━━━ Data extract

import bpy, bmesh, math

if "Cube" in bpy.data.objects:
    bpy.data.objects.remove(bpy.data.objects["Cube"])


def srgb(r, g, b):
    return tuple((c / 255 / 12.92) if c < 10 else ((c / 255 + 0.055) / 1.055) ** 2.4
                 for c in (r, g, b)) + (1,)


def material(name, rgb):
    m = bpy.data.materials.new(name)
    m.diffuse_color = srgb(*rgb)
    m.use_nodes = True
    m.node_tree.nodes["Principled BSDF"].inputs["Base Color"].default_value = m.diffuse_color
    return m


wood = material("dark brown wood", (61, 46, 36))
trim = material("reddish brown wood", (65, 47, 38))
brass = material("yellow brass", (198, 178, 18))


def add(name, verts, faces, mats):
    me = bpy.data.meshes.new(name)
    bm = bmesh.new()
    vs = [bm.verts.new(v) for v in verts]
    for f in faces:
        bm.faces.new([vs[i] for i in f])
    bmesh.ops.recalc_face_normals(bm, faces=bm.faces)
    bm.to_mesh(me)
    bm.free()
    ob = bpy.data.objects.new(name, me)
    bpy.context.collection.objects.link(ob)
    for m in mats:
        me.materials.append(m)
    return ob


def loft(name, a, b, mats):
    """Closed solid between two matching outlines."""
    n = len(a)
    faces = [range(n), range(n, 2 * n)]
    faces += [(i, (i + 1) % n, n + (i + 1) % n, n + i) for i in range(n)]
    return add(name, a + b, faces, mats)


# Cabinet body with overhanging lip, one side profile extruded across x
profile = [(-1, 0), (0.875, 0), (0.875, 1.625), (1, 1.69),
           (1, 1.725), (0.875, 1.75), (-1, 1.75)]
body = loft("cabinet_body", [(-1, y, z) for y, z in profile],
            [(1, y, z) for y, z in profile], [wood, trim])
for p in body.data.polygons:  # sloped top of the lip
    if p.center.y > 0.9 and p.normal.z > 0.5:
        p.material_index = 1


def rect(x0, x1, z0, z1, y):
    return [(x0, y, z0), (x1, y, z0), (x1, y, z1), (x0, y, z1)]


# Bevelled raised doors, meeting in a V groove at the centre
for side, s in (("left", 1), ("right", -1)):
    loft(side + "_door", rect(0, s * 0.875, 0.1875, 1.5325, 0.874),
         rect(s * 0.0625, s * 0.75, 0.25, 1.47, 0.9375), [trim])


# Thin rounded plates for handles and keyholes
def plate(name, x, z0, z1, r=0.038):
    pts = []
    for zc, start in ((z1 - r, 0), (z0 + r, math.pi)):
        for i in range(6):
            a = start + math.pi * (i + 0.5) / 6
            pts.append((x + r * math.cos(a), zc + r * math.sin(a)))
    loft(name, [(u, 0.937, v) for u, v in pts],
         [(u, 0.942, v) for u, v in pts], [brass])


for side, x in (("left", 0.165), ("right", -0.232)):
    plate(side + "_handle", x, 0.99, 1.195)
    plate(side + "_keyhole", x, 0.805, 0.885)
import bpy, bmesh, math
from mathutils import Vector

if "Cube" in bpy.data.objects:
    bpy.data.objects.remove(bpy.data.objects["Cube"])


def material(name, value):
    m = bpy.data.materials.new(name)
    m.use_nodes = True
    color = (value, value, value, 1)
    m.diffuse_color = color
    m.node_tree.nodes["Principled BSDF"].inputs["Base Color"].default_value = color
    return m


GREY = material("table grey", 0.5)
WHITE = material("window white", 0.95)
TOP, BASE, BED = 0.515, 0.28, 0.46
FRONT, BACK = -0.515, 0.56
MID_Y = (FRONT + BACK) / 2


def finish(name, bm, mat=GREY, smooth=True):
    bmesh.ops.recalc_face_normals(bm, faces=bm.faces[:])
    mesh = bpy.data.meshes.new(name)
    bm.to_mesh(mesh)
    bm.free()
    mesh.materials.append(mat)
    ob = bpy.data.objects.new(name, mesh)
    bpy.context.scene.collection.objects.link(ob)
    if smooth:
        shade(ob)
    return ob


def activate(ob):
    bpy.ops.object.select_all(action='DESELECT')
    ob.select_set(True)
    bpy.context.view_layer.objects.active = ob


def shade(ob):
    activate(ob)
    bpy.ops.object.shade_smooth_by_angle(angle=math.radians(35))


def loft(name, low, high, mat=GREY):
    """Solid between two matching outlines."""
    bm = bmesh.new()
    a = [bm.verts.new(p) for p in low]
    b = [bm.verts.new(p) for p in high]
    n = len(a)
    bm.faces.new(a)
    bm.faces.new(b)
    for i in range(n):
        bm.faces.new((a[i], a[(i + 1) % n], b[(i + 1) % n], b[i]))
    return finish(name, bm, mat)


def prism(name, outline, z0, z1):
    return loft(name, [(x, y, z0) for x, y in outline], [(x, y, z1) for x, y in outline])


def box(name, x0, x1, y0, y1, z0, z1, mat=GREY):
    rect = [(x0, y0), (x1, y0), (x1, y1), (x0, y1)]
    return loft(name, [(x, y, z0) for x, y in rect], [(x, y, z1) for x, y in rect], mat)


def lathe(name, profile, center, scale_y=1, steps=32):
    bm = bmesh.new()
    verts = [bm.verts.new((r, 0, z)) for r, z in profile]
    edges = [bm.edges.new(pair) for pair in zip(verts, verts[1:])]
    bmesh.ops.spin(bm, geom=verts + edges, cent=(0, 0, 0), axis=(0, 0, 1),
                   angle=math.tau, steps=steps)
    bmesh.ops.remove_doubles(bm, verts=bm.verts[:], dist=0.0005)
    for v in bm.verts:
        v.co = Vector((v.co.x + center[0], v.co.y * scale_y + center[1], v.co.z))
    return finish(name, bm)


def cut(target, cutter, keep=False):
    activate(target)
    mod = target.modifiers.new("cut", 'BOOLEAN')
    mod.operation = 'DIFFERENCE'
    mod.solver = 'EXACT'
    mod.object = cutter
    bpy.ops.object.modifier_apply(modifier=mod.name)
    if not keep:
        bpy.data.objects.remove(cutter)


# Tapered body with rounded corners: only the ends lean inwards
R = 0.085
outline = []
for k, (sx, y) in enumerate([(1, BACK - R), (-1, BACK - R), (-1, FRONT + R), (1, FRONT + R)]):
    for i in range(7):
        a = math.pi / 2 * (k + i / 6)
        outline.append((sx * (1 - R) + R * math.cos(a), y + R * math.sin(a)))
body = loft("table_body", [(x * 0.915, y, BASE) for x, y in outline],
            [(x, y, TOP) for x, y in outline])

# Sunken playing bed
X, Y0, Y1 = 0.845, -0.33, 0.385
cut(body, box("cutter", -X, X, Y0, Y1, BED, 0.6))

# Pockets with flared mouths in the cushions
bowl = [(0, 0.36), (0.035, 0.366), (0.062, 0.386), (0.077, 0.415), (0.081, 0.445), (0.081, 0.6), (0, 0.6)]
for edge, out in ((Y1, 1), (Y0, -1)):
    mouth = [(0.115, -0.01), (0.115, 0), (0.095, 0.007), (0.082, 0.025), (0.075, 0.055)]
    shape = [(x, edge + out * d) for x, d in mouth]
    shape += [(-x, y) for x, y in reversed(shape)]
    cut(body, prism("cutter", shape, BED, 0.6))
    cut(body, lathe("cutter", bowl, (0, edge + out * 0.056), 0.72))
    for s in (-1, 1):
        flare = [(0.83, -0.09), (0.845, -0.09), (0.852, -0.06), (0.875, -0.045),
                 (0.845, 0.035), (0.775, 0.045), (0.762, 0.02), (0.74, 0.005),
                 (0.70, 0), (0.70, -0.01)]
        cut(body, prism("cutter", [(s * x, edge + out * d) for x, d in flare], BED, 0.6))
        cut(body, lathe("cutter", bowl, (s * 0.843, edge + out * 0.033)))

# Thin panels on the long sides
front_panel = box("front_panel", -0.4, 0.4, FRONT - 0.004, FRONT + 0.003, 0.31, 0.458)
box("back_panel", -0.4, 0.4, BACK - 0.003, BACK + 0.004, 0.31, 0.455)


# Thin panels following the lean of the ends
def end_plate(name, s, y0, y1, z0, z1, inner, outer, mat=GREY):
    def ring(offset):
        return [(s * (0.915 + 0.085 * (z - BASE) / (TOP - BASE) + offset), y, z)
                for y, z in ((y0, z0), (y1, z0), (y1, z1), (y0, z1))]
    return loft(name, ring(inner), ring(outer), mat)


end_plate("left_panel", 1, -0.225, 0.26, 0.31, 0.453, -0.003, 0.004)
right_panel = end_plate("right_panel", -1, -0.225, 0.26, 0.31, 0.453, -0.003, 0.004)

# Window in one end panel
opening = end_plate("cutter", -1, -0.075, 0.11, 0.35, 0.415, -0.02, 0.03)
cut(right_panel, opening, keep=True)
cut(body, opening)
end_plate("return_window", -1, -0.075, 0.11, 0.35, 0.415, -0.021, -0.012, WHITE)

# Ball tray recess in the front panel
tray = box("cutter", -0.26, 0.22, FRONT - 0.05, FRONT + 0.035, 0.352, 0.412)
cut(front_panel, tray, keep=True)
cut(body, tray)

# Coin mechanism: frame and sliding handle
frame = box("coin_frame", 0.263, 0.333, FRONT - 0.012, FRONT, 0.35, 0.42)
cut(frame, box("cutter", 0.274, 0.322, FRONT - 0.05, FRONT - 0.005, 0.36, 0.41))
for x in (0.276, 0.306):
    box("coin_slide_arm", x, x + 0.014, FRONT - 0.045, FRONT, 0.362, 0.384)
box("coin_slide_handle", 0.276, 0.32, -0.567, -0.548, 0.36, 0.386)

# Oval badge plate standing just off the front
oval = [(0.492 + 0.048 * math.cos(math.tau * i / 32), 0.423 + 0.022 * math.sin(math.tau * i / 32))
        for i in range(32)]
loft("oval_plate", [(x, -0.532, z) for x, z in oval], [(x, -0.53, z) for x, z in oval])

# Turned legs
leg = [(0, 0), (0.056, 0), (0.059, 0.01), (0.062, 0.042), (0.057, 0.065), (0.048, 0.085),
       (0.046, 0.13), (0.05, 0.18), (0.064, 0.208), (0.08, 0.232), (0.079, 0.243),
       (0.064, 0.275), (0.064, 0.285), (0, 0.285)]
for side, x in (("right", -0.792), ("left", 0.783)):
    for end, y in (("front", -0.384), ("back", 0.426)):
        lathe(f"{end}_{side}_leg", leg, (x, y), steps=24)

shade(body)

━━━━━━

- **What the task asks**
In the listing above, find each line containing "rect" and copy it.

- **Answer space**
def rect(x0, x1, z0, z1, y):
    loft(side + "_door", rect(0, s * 0.875, 0.1875, 1.5325, 0.874),
         rect(s * 0.0625, s * 0.75, 0.25, 1.47, 0.9375), [trim])
    rect = [(x0, y0), (x1, y0), (x1, y1), (x0, y1)]
    return loft(name, [(x, y, z0) for x, y in rect], [(x, y, z1) for x, y in rect], mat)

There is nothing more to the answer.